Screen time continues to worry Australian parents and guardians, with research showing it’s a top concern followed by cyberbullying.
A major survey published in February this year found 42% of parents reported too much unproductive screen time as one of their main concerns for children. Worryingly, one third of parents said unproductive screen time had worsened over the past twelve months.
When asked about areas school leaders would like to learn more, online safety was the most popular topic (63%). Just over one third of families also share this interest and concern highlighting that more understanding and education is needed in this critical area.
As the school year comes to a close and the holidays offer a time for kids to relax and explore online, experts are calling for greater awareness of online safety, particularly when it comes to parents talking to their kids about this important topic.
However, encouraging kids to think critically about the information they encounter is easier said than done.
Liz Hegarty, Global Teen Safety Policy Manager at Discord, which since being launched in 2015 has become one of the most popular platforms among Gen Z and teens.
Prior to joining Discord, Hegarty was Legislative Director at Common Sense Media, a leading U.S. nonprofit organisation focused on helping parents and kids thrive in a world of media and technology. While at Common Sense Media, Hegarty helped advance public policy efforts related to children’s online safety and privacy.
“We believe platforms have the responsibility to keep their users safe, which is why safety is our top priority, woven into every aspect of our product and policies,” Hegarty told The Educator.
“Discord’s multi-faceted approach to teen safety includes resources for guardians and educators about the tools and controls to support themselves or their teens in creating a Discord experience that is right for them.”
Creating a friendly and safe online environment for teens
Hegarty said Discord continues to update and expand its child safety policies and deepen its investment in teen safety in 2023. An example of this was seen in October this year when Discord launched Teen Safety Assist, which comprises a new series of features, including multiple safety alerts and sensitive content filters default-enabled for teen users.
Three months prior, in July 2023, Discord launched Family Center to support families in creating a collaborative approach to digital wellbeing, keeping parents informed while maintaining teen autonomy.
“Teens deserve to have a safe, welcoming space to explore their interests, connect with others, and find a place to belong,” she said. “Forty percent of the app’s Gen Z users say they use it to connect with friend groups and communities as it provides them with a friendly environment for them and their peers.”
Hegarty said open communication is key for keeping teens safe online, especially as parents work to maintain their teens’ autonomy.
“It’s important to create a dialogue between parents and younger users on how to navigate the internet safely, smartly, and securely,” she said.
“Parents can learn more about Discord’s safety settings here and via a third-party guide here. If teens encounter a violation of our Community Guidelines, we encourage them to submit an in-app report of the behaviour by following the instructions on our website.”
Getting the online safety conversation started
When it comes to advice for parents, caregivers and guardians on starting a conversation about better digital health and safe online practices, Hegarty said parental tools are most effective when used with transparency.

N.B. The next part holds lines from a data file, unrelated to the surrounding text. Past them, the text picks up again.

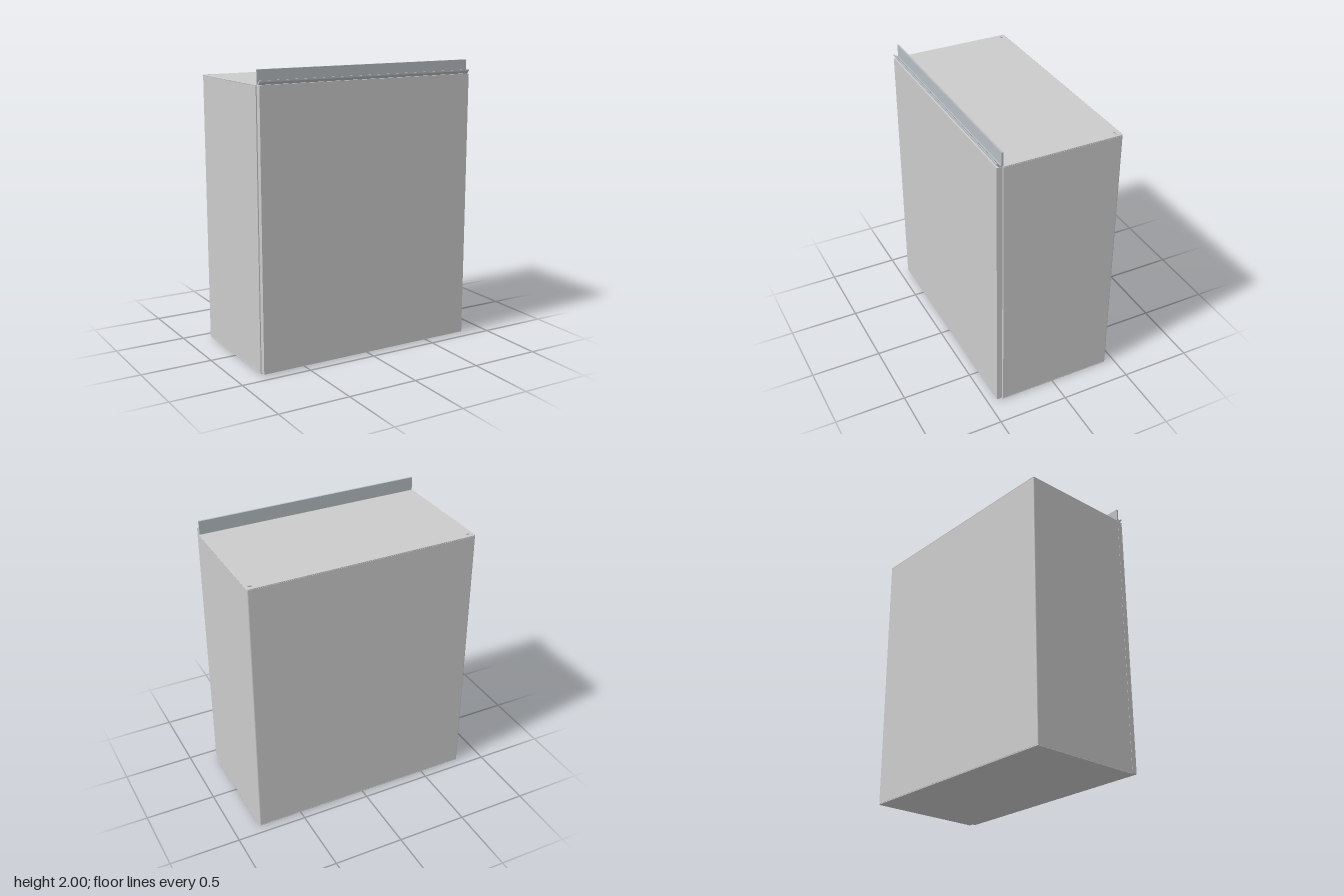
import * as THREE from 'three';

const grey = new THREE.MeshStandardMaterial({ color: 0xcccccc });
const stripMat = new THREE.MeshStandardMaterial({ color: 0xb6bdc1 });

const W = 1.63, H = 1.905, T = 0.008;  // body width, height, sheet thickness
const BACK = -0.435, FRONT = 0.39, MID = (BACK + FRONT) / 2, D = FRONT - BACK;

// Rectangle with its own radius for the lower and upper corners
function roundRect(w, h, rLow, rHigh, cx = 0, cy = 0, C = THREE.Shape) {
  const p = new C(), x0 = cx - w / 2, x1 = cx + w / 2, y0 = cy - h / 2, y1 = cy + h / 2;
  p.moveTo(x0 + rLow, y0).lineTo(x1 - rLow, y0);
  p.quadraticCurveTo(x1, y0, x1, y0 + rLow).lineTo(x1, y1 - rHigh);
  p.quadraticCurveTo(x1, y1, x1 - rHigh, y1).lineTo(x0 + rHigh, y1);
  p.quadraticCurveTo(x0, y1, x0, y1 - rHigh).lineTo(x0, y0 + rLow);
  p.quadraticCurveTo(x0, y0, x0 + rLow, y0);
  return p;
}

function extrude(shape, depth) {
  return new THREE.ExtrudeGeometry(shape, { depth, bevelEnabled: false, curveSegments: 6 });
}

function addPart(group, name, geometry, material = grey) {
  const mesh = new THREE.Mesh(geometry, material);
  mesh.name = name;
  group.add(mesh);
  return mesh;
}

// Folded sheet around the sides and back, open at the front
function wrapGeometry() {
  const x = W / 2, r = 0.01, s = new THREE.Shape();
  // shape y is -z
  s.moveTo(-x, -FRONT).lineTo(-x + T, -FRONT).lineTo(-x + T, -BACK - T);
  s.lineTo(x - T, -BACK - T).lineTo(x - T, -FRONT).lineTo(x, -FRONT);
  s.lineTo(x, -BACK - r).quadraticCurveTo(x, -BACK, x - r, -BACK);
  s.lineTo(-x + r, -BACK).quadraticCurveTo(-x, -BACK, -x, -BACK - r);
  s.lineTo(-x, -FRONT);
  return extrude(s, H - 2 * T).rotateX(-Math.PI / 2).translate(0, T, 0);
}

// Top or bottom sheet with softened edges, optionally with mounting slots
function lidGeometry(slots) {
  const b = 0.003;
  const s = roundRect(W - 2 * b, D - 2 * b, 0.001, 0.008, 0, -MID);
  if (slots) {
    for (const side of [-1, 1]) {
      s.holes.push(roundRect(0.03 + 2 * b, 0.013 + 2 * b, 0.008, 0.008, side * 0.78, 0.4, THREE.Path));
    }
  }
  return new THREE.ExtrudeGeometry(s, {
    depth: T - 2 * b, bevelThickness: b, bevelSize: b, bevelSegments: 2, curveSegments: 6,
  }).rotateX(-Math.PI / 2).translate(0, b, 0);
}

export function createModel() {
  const model = new THREE.Group();
  model.name = 'wallCabinet';

  // Body
  const body = new THREE.Group();
  body.name = 'body';
  model.add(body);
  addPart(body, 'sidesAndBack', wrapGeometry());
  addPart(body, 'bottomPanel', lidGeometry(false));
  addPart(body, 'topPanel', lidGeometry(true)).position.y = H - T;

  // Inward flange around the door opening
  const flange = roundRect(W - 2 * T, H - 2 * T, 0, 0, 0, H / 2);
  flange.holes.push(roundRect(W - 0.1, H - 0.1, 0.01, 0.01, 0, H / 2, THREE.Path));
  addPart(body, 'frontFlange', extrude(flange, T).translate(0, 0, FRONT - T));

  // Door: flat skin with folded edges
  const door = new THREE.Group();
  door.name = 'door';
  model.add(door);
  const doorW = 1.622, doorH = 1.895, doorY = 0.01 + doorH / 2;
  addPart(door, 'doorSkin', extrude(roundRect(doorW, doorH, 0.003, 0.003, 0, doorY), T)
    .translate(0, 0, 0.435 - T));
  const rim = roundRect(doorW, doorH, 0.003, 0.003, 0, doorY);
  rim.holes.push(roundRect(doorW - 2 * T, doorH - 2 * T, 0, 0, 0, doorY, THREE.Path));
  addPart(door, 'doorRim', extrude(rim, 0.435 - T - 0.396).translate(0, 0, 0.396));

  // Rain strip: upright flange, gutter and raised front lip, as (z, y) section
  const section = new THREE.Shape([
    [0.39, 1.905], [0.418, 1.905], [0.436, 1.923], [0.436, 1.933], [0.428, 1.933],
    [0.412, 1.915], [0.402, 1.915], [0.402, 2], [0.39, 2],
  ].map(([z, y]) => new THREE.Vector2(-z, y)).reverse());
  addPart(model, 'rainStrip', extrude(section, W - 0.008)
    .rotateY(Math.PI / 2).translate(-(W - 0.008) / 2, 0, 0), stripMat);

  return model;
}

“This can help to start healthy conversations between parents and teens about their online behaviour, and we hope that initiatives like Family Center on Discord can help begin and/or continue these important conversations,” she said.
“Conversations about digital health must encourage teens to think critically about their behaviour online.”
Parents and carers should also let teens know that the same rules apply online as offline, and encourage open conversation about the content they see and share online, Hegarty said.
“Additionally, we encourage guardians and educators to try Discord to understand how it works from the inside, making it easier to talk to teens about staying safe online.”
Discord as an educational resource
Hegarty said Discord has made it easier for students to find and spend time with their classmates outside of the classroom through the app’s voice and video call functions as well as other specific use cases.
“Whether they’re collaborating on a project in a newly-created study server, or taking a break from reading to get a few games in with friends, it’s all happening on Discord thanks to our amazing third-party developers,” she said.
“For example, Jamspace Whiteboard is an Activity developed by Discord that can be launched within a Voice channel or DM call, directly within Discord by clicking the Rocket Ship button.”
Hegarty said having a digital whiteboard can be a great way for young people to collaboratively study with their classmates and friends.
“Post sticky notes and move them around a flow chart, collaborate on a maths problem, sketch out a prototype, point to a specific area of text, mark the best one with a star, and so much more.”